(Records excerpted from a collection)
::::
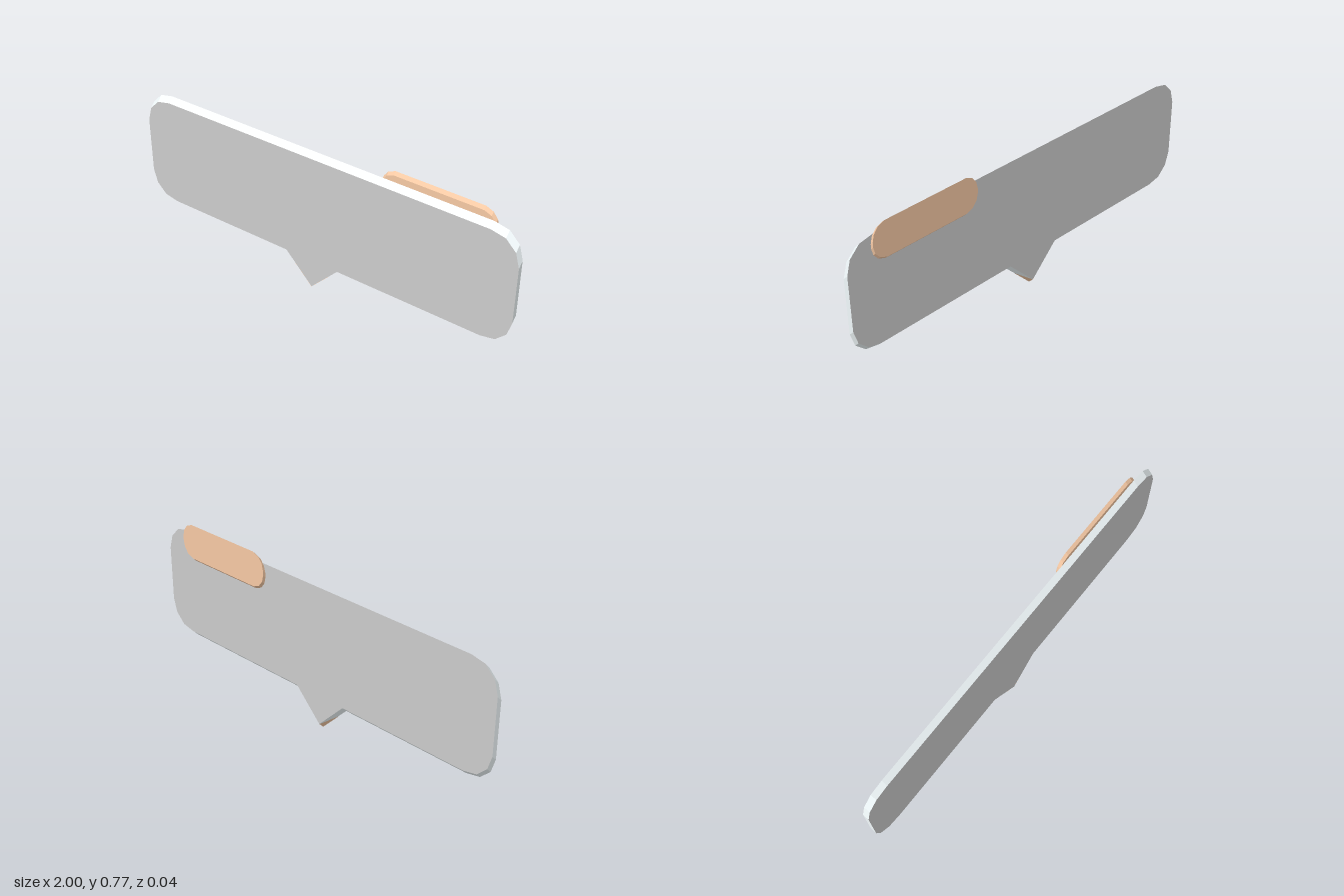
import * as THREE from 'three';

const grey = new THREE.MeshStandardMaterial({ color: 0xcccccc });
const pale = new THREE.MeshStandardMaterial({ color: 0xf2fafc });
const peach = new THREE.MeshStandardMaterial({ color: 0xf6c9a4 });
const tipPaint = new THREE.MeshStandardMaterial({ color: 0xf6c9a4, side: THREE.DoubleSide });

const FRONT = 0.02, MIDDLE = -0.006, BACK = -0.02;

// Rounded outline from one chamfered corner, counter-clockwise; extra points join the bottom edge
function outline(cx, cy, corner, bottom = []) {
  const back = [...corner].reverse();
  const pts = [
    ...corner.map(([x, y]) => [x, -y]),
    ...back.map(([x, y]) => [x, y]),
    ...corner.map(([x, y]) => [-x, y]),
    ...back.map(([x, y]) => [-x, -y]),
  ].map(([x, y]) => new THREE.Vector2(cx + x, cy + y));
  return new THREE.Shape([...pts, ...bottom.map(([x, y]) => new THREE.Vector2(x, y))]);
}

// Plate whose back is slid upward at 45 degrees
function slantedPlate(name, shape, zFront, zBack, materials) {
  const depth = zFront - zBack;
  const geo = new THREE.ExtrudeGeometry(shape, { depth, bevelEnabled: false });
  const p = geo.attributes.position;
  for (let i = 0; i < p.count; i++) p.setY(i, p.getY(i) + depth - p.getZ(i));
  geo.translate(0, 0, zBack);
  geo.computeVertexNormals();
  const mesh = new THREE.Mesh(geo, materials);
  mesh.name = name;
  return mesh;
}

export function createModel() {
  const model = new THREE.Group();
  model.name = 'speechBubble';

  // Main panel with the pointed tail on its lower edge
  const panelCorner = [[0.86, 0.275], [0.93, 0.26], [0.98, 0.21], [1, 0.14]];
  const tail = [[-0.175, 0.15], [-0.03, 0], [0.115, 0.15]];
  model.add(slantedPlate('bubblePanel', outline(0, 0.425, panelCorner, tail), FRONT, MIDDLE, [grey, pale]));

  // Name tag behind the upper left corner
  const tagCorner = [[0.215, 0.0875], [0.25, 0.073], [0.272, 0.045], [0.28, 0.012]];
  model.add(slantedPlate('nameTag', outline(0.595, 0.67, tagCorner), MIDDLE, BACK, [peach, peach]));

  // Coloured wedges on the two sloping sides of the tail tip
  for (const s of [-1, 1]) {
    const geo = new THREE.BufferGeometry().setFromPoints([
      new THREE.Vector3(-0.03, 0, FRONT),
      new THREE.Vector3(-0.03, FRONT - MIDDLE, MIDDLE),
      new THREE.Vector3(-0.03 + s * 0.0967, 0.1, FRONT),
    ]);
    if (s < 0) geo.setIndex([0, 2, 1]);
    else geo.setIndex([0, 1, 2]);
    geo.translate(s * 0.0005, -0.0005, 0);
    geo.computeVertexNormals();
    const wedge = new THREE.Mesh(geo, tipPaint);
    wedge.name = s < 0 ? 'tailTipRight' : 'tailTipLeft';
    model.add(wedge);
  }
  return model;
}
::::
• What you will do:
Using the data above, reproduce exactly the lines from the line that contains "const mesh = new" through the line that contains "new THREE.Vector3(-0.03, FRONT", including both.

• Answer box:
  const mesh = new THREE.Mesh(geo, materials);
  mesh.name = name;
  return mesh;
}

export function createModel() {
  const model = new THREE.Group();
  model.name = 'speechBubble';

  // Main panel with the pointed tail on its lower edge
  const panelCorner = [[0.86, 0.275], [0.93, 0.26], [0.98, 0.21], [1, 0.14]];
  const tail = [[-0.175, 0.15], [-0.03, 0], [0.115, 0.15]];
  model.add(slantedPlate('bubblePanel', outline(0, 0.425, panelCorner, tail), FRONT, MIDDLE, [grey, pale]));

  // Name tag behind the upper left corner
  const tagCorner = [[0.215, 0.0875], [0.25, 0.073], [0.272, 0.045], [0.28, 0.012]];
  model.add(slantedPlate('nameTag', outline(0.595, 0.67, tagCorner), MIDDLE, BACK, [peach, peach]));

  // Coloured wedges on the two sloping sides of the tail tip
  for (const s of [-1, 1]) {
    const geo = new THREE.BufferGeometry().setFromPoints([
      new THREE.Vector3(-0.03, 0, FRONT),
      new THREE.Vector3(-0.03, FRONT - MIDDLE, MIDDLE),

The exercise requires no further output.